[[ DATASET RECORDS open ]]
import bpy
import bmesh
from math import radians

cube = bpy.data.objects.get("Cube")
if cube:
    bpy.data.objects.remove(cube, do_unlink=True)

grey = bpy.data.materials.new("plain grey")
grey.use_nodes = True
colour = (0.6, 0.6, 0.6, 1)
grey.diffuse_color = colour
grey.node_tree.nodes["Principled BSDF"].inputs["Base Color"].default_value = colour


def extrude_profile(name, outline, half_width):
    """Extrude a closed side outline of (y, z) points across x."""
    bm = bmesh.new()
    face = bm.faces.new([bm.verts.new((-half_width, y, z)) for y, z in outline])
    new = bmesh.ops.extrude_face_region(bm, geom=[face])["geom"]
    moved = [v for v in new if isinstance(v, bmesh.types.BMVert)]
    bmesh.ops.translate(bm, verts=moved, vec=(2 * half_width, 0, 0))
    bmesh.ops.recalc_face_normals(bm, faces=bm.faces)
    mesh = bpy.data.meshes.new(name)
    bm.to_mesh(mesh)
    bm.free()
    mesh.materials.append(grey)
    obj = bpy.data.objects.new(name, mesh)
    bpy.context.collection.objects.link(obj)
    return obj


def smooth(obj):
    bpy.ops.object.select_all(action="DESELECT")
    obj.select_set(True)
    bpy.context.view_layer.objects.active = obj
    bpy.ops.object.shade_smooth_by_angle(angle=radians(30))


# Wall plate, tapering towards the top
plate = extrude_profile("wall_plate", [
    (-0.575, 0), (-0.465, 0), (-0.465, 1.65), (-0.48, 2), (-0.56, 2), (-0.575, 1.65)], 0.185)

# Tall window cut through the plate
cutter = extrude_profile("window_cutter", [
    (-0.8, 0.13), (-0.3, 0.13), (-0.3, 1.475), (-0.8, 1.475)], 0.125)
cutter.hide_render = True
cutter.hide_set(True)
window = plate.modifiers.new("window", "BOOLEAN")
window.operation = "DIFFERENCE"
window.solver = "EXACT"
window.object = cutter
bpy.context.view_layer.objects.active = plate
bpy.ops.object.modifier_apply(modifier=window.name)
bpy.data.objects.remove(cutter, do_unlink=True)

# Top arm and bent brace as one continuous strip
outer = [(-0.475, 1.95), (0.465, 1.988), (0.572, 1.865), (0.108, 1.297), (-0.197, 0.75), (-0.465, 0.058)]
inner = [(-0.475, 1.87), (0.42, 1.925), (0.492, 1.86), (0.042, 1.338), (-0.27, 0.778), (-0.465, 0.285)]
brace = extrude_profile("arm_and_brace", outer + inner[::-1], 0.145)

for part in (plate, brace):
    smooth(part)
[[ DATASET RECORDS closed ]]
**WHAT TO PRODUCE:** Each of the records above is to be reproduced word for word.

**YOUR SOLUTION:**
import bpy
import bmesh
from math import radians

cube = bpy.data.objects.get("Cube")
if cube:
    bpy.data.objects.remove(cube, do_unlink=True)

grey = bpy.data.materials.new("plain grey")
grey.use_nodes = True
colour = (0.6, 0.6, 0.6, 1)
grey.diffuse_color = colour
grey.node_tree.nodes["Principled BSDF"].inputs["Base Color"].default_value = colour


def extrude_profile(name, outline, half_width):
    """Extrude a closed side outline of (y, z) points across x."""
    bm = bmesh.new()
    face = bm.faces.new([bm.verts.new((-half_width, y, z)) for y, z in outline])
    new = bmesh.ops.extrude_face_region(bm, geom=[face])["geom"]
    moved = [v for v in new if isinstance(v, bmesh.types.BMVert)]
    bmesh.ops.translate(bm, verts=moved, vec=(2 * half_width, 0, 0))
    bmesh.ops.recalc_face_normals(bm, faces=bm.faces)
    mesh = bpy.data.meshes.new(name)
    bm.to_mesh(mesh)
    bm.free()
    mesh.materials.append(grey)
    obj = bpy.data.objects.new(name, mesh)
    bpy.context.collection.objects.link(obj)
    return obj


def smooth(obj):
    bpy.ops.object.select_all(action="DESELECT")
    obj.select_set(True)
    bpy.context.view_layer.objects.active = obj
    bpy.ops.object.shade_smooth_by_angle(angle=radians(30))


# Wall plate, tapering towards the top
plate = extrude_profile("wall_plate", [
    (-0.575, 0), (-0.465, 0), (-0.465, 1.65), (-0.48, 2), (-0.56, 2), (-0.575, 1.65)], 0.185)

# Tall window cut through the plate
cutter = extrude_profile("window_cutter", [
    (-0.8, 0.13), (-0.3, 0.13), (-0.3, 1.475), (-0.8, 1.475)], 0.125)
cutter.hide_render = True
cutter.hide_set(True)
window = plate.modifiers.new("window", "BOOLEAN")
window.operation = "DIFFERENCE"
window.solver = "EXACT"
window.object = cutter
bpy.context.view_layer.objects.active = plate
bpy.ops.object.modifier_apply(modifier=window.name)
bpy.data.objects.remove(cutter, do_unlink=True)

# Top arm and bent brace as one continuous strip
outer = [(-0.475, 1.95), (0.465, 1.988), (0.572, 1.865), (0.108, 1.297), (-0.197, 0.75), (-0.465, 0.058)]
inner = [(-0.475, 1.87), (0.42, 1.925), (0.492, 1.86), (0.042, 1.338), (-0.27, 0.778), (-0.465, 0.285)]
brace = extrude_profile("arm_and_brace", outer + inner[::-1], 0.145)

for part in (plate, brace):
    smooth(part)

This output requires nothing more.